* _Problem description_
The data should be duplicated exactly, with every word kept as it is.

(Extracted data entries)

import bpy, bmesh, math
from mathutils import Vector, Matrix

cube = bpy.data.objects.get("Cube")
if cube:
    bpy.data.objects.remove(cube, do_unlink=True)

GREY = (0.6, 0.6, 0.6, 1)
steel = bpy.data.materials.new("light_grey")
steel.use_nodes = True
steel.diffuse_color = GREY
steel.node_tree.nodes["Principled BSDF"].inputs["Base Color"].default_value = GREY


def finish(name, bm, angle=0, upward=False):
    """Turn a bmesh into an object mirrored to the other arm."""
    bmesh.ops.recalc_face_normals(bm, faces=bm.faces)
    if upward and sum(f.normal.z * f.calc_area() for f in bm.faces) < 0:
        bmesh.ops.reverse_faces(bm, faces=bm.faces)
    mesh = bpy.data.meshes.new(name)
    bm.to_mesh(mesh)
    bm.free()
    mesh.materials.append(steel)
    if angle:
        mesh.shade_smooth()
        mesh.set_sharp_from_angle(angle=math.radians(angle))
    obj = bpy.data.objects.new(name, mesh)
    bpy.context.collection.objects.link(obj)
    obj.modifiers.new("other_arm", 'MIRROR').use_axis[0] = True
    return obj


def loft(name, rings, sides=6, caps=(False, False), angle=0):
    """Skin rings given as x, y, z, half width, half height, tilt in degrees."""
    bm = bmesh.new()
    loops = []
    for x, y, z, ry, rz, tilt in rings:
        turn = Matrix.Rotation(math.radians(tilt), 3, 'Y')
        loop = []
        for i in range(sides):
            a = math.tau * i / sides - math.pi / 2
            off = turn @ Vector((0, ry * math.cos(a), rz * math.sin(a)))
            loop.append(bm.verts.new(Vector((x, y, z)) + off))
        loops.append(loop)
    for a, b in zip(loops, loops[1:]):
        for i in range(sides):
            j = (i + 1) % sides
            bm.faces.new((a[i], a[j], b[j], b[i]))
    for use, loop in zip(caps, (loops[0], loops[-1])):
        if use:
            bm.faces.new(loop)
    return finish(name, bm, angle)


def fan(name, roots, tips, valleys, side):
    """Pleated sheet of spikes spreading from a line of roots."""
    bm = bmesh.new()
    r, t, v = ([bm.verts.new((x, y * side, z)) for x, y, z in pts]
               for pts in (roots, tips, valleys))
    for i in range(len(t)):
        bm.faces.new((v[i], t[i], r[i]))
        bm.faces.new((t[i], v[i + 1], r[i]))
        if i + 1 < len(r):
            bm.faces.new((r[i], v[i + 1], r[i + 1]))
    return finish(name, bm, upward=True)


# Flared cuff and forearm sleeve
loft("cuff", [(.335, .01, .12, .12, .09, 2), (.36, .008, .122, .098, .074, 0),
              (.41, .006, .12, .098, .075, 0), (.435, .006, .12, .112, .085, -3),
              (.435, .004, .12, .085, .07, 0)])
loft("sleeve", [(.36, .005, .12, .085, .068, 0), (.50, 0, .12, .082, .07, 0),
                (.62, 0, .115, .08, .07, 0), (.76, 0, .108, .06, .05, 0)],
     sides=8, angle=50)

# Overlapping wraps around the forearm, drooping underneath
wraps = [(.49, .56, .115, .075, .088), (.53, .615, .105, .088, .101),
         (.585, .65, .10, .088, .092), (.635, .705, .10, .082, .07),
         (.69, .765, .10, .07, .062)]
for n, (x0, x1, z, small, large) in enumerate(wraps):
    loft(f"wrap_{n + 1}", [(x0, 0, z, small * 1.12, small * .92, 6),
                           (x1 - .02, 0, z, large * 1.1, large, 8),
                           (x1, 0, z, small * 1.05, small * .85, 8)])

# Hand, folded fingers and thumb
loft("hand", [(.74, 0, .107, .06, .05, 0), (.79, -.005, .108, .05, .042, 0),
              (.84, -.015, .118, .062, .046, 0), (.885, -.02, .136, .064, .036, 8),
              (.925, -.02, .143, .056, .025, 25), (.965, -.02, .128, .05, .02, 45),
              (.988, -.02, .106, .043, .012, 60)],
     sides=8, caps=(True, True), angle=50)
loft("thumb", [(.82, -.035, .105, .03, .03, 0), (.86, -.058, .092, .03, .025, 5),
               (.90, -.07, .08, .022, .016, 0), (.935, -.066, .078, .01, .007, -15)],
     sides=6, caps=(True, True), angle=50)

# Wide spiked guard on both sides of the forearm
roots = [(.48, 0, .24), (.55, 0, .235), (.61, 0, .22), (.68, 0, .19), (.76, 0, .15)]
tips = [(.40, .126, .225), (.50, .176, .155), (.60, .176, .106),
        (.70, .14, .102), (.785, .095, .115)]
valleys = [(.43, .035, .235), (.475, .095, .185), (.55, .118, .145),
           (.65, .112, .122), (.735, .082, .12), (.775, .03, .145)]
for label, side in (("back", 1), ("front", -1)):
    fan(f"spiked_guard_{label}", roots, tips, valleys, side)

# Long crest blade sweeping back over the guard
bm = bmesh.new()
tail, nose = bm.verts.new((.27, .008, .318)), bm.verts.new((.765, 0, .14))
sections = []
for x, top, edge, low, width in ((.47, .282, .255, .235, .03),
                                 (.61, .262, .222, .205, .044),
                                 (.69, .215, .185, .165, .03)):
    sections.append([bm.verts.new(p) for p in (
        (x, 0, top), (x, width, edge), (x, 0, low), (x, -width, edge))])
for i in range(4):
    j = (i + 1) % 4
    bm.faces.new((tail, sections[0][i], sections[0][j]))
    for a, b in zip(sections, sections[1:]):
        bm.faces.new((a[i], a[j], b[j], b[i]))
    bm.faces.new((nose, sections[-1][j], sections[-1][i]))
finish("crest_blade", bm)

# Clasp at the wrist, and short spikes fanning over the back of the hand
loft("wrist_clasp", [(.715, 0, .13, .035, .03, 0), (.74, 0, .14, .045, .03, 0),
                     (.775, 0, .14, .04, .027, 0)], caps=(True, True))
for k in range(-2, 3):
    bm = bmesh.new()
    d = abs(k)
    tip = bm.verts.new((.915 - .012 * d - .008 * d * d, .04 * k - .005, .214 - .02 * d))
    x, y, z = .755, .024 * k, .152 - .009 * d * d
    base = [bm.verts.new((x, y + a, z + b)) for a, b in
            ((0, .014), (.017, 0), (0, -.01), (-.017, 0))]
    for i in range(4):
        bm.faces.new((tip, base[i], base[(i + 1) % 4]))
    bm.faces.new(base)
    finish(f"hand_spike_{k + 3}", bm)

* _Response to the exercise_
import bpy, bmesh, math
from mathutils import Vector, Matrix

cube = bpy.data.objects.get("Cube")
if cube:
    bpy.data.objects.remove(cube, do_unlink=True)

GREY = (0.6, 0.6, 0.6, 1)
steel = bpy.data.materials.new("light_grey")
steel.use_nodes = True
steel.diffuse_color = GREY
steel.node_tree.nodes["Principled BSDF"].inputs["Base Color"].default_value = GREY


def finish(name, bm, angle=0, upward=False):
    """Turn a bmesh into an object mirrored to the other arm."""
    bmesh.ops.recalc_face_normals(bm, faces=bm.faces)
    if upward and sum(f.normal.z * f.calc_area() for f in bm.faces) < 0:
        bmesh.ops.reverse_faces(bm, faces=bm.faces)
    mesh = bpy.data.meshes.new(name)
    bm.to_mesh(mesh)
    bm.free()
    mesh.materials.append(steel)
    if angle:
        mesh.shade_smooth()
        mesh.set_sharp_from_angle(angle=math.radians(angle))
    obj = bpy.data.objects.new(name, mesh)
    bpy.context.collection.objects.link(obj)
    obj.modifiers.new("other_arm", 'MIRROR').use_axis[0] = True
    return obj


def loft(name, rings, sides=6, caps=(False, False), angle=0):
    """Skin rings given as x, y, z, half width, half height, tilt in degrees."""
    bm = bmesh.new()
    loops = []
    for x, y, z, ry, rz, tilt in rings:
        turn = Matrix.Rotation(math.radians(tilt), 3, 'Y')
        loop = []
        for i in range(sides):
            a = math.tau * i / sides - math.pi / 2
            off = turn @ Vector((0, ry * math.cos(a), rz * math.sin(a)))
            loop.append(bm.verts.new(Vector((x, y, z)) + off))
        loops.append(loop)
    for a, b in zip(loops, loops[1:]):
        for i in range(sides):
            j = (i + 1) % sides
            bm.faces.new((a[i], a[j], b[j], b[i]))
    for use, loop in zip(caps, (loops[0], loops[-1])):
        if use:
            bm.faces.new(loop)
    return finish(name, bm, angle)


def fan(name, roots, tips, valleys, side):
    """Pleated sheet of spikes spreading from a line of roots."""
    bm = bmesh.new()
    r, t, v = ([bm.verts.new((x, y * side, z)) for x, y, z in pts]
               for pts in (roots, tips, valleys))
    for i in range(len(t)):
        bm.faces.new((v[i], t[i], r[i]))
        bm.faces.new((t[i], v[i + 1], r[i]))
        if i + 1 < len(r):
            bm.faces.new((r[i], v[i + 1], r[i + 1]))
    return finish(name, bm, upward=True)


# Flared cuff and forearm sleeve
loft("cuff", [(.335, .01, .12, .12, .09, 2), (.36, .008, .122, .098, .074, 0),
              (.41, .006, .12, .098, .075, 0), (.435, .006, .12, .112, .085, -3),
              (.435, .004, .12, .085, .07, 0)])
loft("sleeve", [(.36, .005, .12, .085, .068, 0), (.50, 0, .12, .082, .07, 0),
                (.62, 0, .115, .08, .07, 0), (.76, 0, .108, .06, .05, 0)],
     sides=8, angle=50)

# Overlapping wraps around the forearm, drooping underneath
wraps = [(.49, .56, .115, .075, .088), (.53, .615, .105, .088, .101),
         (.585, .65, .10, .088, .092), (.635, .705, .10, .082, .07),
         (.69, .765, .10, .07, .062)]
for n, (x0, x1, z, small, large) in enumerate(wraps):
    loft(f"wrap_{n + 1}", [(x0, 0, z, small * 1.12, small * .92, 6),
                           (x1 - .02, 0, z, large * 1.1, large, 8),
                           (x1, 0, z, small * 1.05, small * .85, 8)])

# Hand, folded fingers and thumb
loft("hand", [(.74, 0, .107, .06, .05, 0), (.79, -.005, .108, .05, .042, 0),
              (.84, -.015, .118, .062, .046, 0), (.885, -.02, .136, .064, .036, 8),
              (.925, -.02, .143, .056, .025, 25), (.965, -.02, .128, .05, .02, 45),
              (.988, -.02, .106, .043, .012, 60)],
     sides=8, caps=(True, True), angle=50)
loft("thumb", [(.82, -.035, .105, .03, .03, 0), (.86, -.058, .092, .03, .025, 5),
               (.90, -.07, .08, .022, .016, 0), (.935, -.066, .078, .01, .007, -15)],
     sides=6, caps=(True, True), angle=50)

# Wide spiked guard on both sides of the forearm
roots = [(.48, 0, .24), (.55, 0, .235), (.61, 0, .22), (.68, 0, .19), (.76, 0, .15)]
tips = [(.40, .126, .225), (.50, .176, .155), (.60, .176, .106),
        (.70, .14, .102), (.785, .095, .115)]
valleys = [(.43, .035, .235), (.475, .095, .185), (.55, .118, .145),
           (.65, .112, .122), (.735, .082, .12), (.775, .03, .145)]
for label, side in (("back", 1), ("front", -1)):
    fan(f"spiked_guard_{label}", roots, tips, valleys, side)

# Long crest blade sweeping back over the guard
bm = bmesh.new()
tail, nose = bm.verts.new((.27, .008, .318)), bm.verts.new((.765, 0, .14))
sections = []
for x, top, edge, low, width in ((.47, .282, .255, .235, .03),
                                 (.61, .262, .222, .205, .044),
                                 (.69, .215, .185, .165, .03)):
    sections.append([bm.verts.new(p) for p in (
        (x, 0, top), (x, width, edge), (x, 0, low), (x, -width, edge))])
for i in range(4):
    j = (i + 1) % 4
    bm.faces.new((tail, sections[0][i], sections[0][j]))
    for a, b in zip(sections, sections[1:]):
        bm.faces.new((a[i], a[j], b[j], b[i]))
    bm.faces.new((nose, sections[-1][j], sections[-1][i]))
finish("crest_blade", bm)

# Clasp at the wrist, and short spikes fanning over the back of the hand
loft("wrist_clasp", [(.715, 0, .13, .035, .03, 0), (.74, 0, .14, .045, .03, 0),
                     (.775, 0, .14, .04, .027, 0)], caps=(True, True))
for k in range(-2, 3):
    bm = bmesh.new()
    d = abs(k)
    tip = bm.verts.new((.915 - .012 * d - .008 * d * d, .04 * k - .005, .214 - .02 * d))
    x, y, z = .755, .024 * k, .152 - .009 * d * d
    base = [bm.verts.new((x, y + a, z + b)) for a, b in
            ((0, .014), (.017, 0), (0, -.01), (-.017, 0))]
    for i in range(4):
        bm.faces.new((tip, base[i], base[(i + 1) % 4]))
    bm.faces.new(base)
    finish(f"hand_spike_{k + 3}", bm)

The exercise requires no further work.